→ What this task involves
Copy every line from the material below that holds "HALF".

::::::::

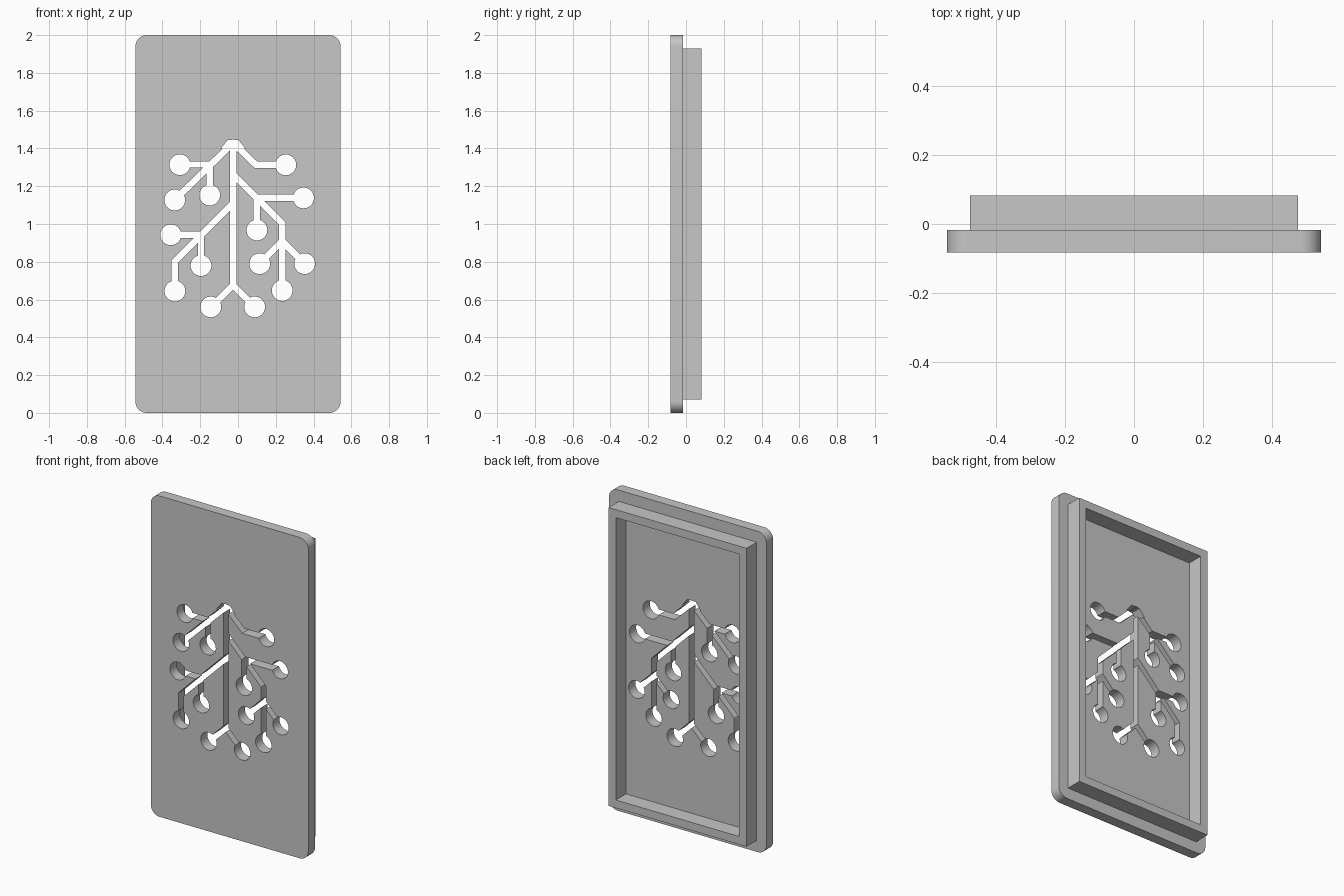
import bpy, bmesh
from math import sin, cos, pi
from mathutils import Vector

cube = bpy.data.objects.get("Cube")
if cube:
    bpy.data.objects.remove(cube)

grey = bpy.data.materials.new("grey plastic")
grey.use_nodes = True
grey.diffuse_color = (0.57, 0.57, 0.57, 1)
grey.node_tree.nodes["Principled BSDF"].inputs["Base Color"].default_value = grey.diffuse_color

FRONT, STEP, BACK = -0.083, -0.017, 0.083


def extrude(bm, faces, depth):
    """Turn flat faces into a closed solid reaching depth along y."""
    geom = bmesh.ops.extrude_face_region(bm, geom=faces, use_keep_orig=True)["geom"]
    bmesh.ops.translate(bm, vec=(0, depth, 0),
                        verts=[v for v in geom if isinstance(v, bmesh.types.BMVert)])


def prism(bm, points, y0, y1):
    """Extrude an (x, z) outline from y0 to y1."""
    face = bm.faces.new([bm.verts.new((x, y0, z)) for x, z in points])
    extrude(bm, [face], y1 - y0)


def finish(bm, name):
    bmesh.ops.recalc_face_normals(bm, faces=bm.faces)
    mesh = bpy.data.meshes.new(name)
    bm.to_mesh(mesh)
    bm.free()
    mesh.materials.append(grey)
    obj = bpy.data.objects.new(name, mesh)
    bpy.context.collection.objects.link(obj)
    return obj


def arc(cx, cz, radius, start, end, steps):
    return [(cx + radius * cos(start + (end - start) * i / steps),
             cz + radius * sin(start + (end - start) * i / steps)) for i in range(steps + 1)]


# Front plate with rounded corners
R, W, H = 0.06, 0.543, 2.0
outline = []
for k, (cx, cz) in enumerate([(W - R, H - R), (R - W, H - R), (R - W, R), (W - R, R)]):
    outline += arc(cx, cz, R, k * pi / 2, (k + 1) * pi / 2, 10)
bm = bmesh.new()
prism(bm, outline, FRONT, STEP)
plate = finish(bm, "front_plate")

# Branching circuit: each path is a chain of centre points
TX = -0.026
paths = [
    [(TX, 1.425), (TX, 0.67)],
    [(-0.144, 0.56), (TX, 0.675), (0.088, 0.56)],
    [(-0.335, 1.127), (TX, 1.43), (0.095, 1.313), (0.253, 1.313)],
    [(-0.31, 1.315), (-0.15, 1.315), (-0.15, 1.153)],
    [(TX, 1.264), (0.234, 1.004), (0.234, 0.648)],
    [(0.347, 1.138), (0.1, 1.138), (0.1, 0.968)],
    [(0.115, 0.79), (0.234, 0.909), (0.353, 0.79)],
    [(TX, 1.11), (-0.335, 0.801), (-0.335, 0.645)],
    [(-0.356, 0.943), (-0.196, 0.943), (-0.196, 0.78)],
]
pads = [(-0.308, 1.314), (-0.335, 1.127), (-0.15, 1.153), (0.253, 1.313), (0.347, 1.138),
        (0.1, 0.968), (-0.356, 0.943), (-0.196, 0.78), (-0.334, 0.645), (-0.144, 0.561),
        (0.088, 0.561), (0.234, 0.648), (0.115, 0.79), (0.353, 0.79)]
HALF = 0.017
Y0, Y1 = FRONT - 0.05, STEP + 0.05

bm = bmesh.new()
for path in paths:
    for a, b in zip(path, path[1:]):
        a, b = Vector(a), Vector(b)
        side = (b - a).normalized().orthogonal() * HALF
        prism(bm, [a + side, b + side, b - side, a - side], Y0, Y1)
    for x, z in path[1:-1]:                       # mitred joints
        prism(bm, arc(x, z, HALF / cos(pi / 8), pi / 8, 2 * pi + pi / 8, 8)[:-1], Y0, Y1)
for x, z in pads:
    prism(bm, arc(x, z, 0.055, 0, 2 * pi, 40)[:-1], Y0, Y1)
# Flat crown where the top branches meet
prism(bm, [(TX - 0.028, 1.445), (TX + 0.028, 1.445), (TX + 0.065, 1.4), (TX - 0.065, 1.4)], Y0, Y1)
cutter = finish(bm, "circuit_cutter")
cutter.hide_render = True

cut = plate.modifiers.new("circuit", "BOOLEAN")
cut.operation = "DIFFERENCE"
cut.solver = "EXACT"
cut.use_self = True
cut.object = cutter
bpy.context.view_layer.objects.active = plate
bpy.ops.object.select_all(action="DESELECT")
plate.select_set(True)
bpy.ops.object.modifier_apply(modifier=cut.name)
bpy.data.objects.remove(cutter)
bpy.ops.object.shade_smooth_by_angle(angle=pi / 6)

# Rectangular rim standing on the back of the plate
RIM_X, RIM_Z, WALL = 0.475, 0.93, 0.05
bm = bmesh.new()
outer, inner = [[bm.verts.new((sx * (RIM_X - inset), STEP, 1 + sz * (RIM_Z - inset)))
                 for sx, sz in ((-1, -1), (1, -1), (1, 1), (-1, 1))] for inset in (0, WALL)]
ring = [bm.faces.new((outer[i - 1], outer[i], inner[i], inner[i - 1])) for i in range(4)]
extrude(bm, ring, BACK - STEP)
finish(bm, "back_rim")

::::::::

→ The answer
HALF = 0.017
        side = (b - a).normalized().orthogonal() * HALF
        prism(bm, arc(x, z, HALF / cos(pi / 8), pi / 8, 2 * pi + pi / 8, 8)[:-1], Y0, Y1)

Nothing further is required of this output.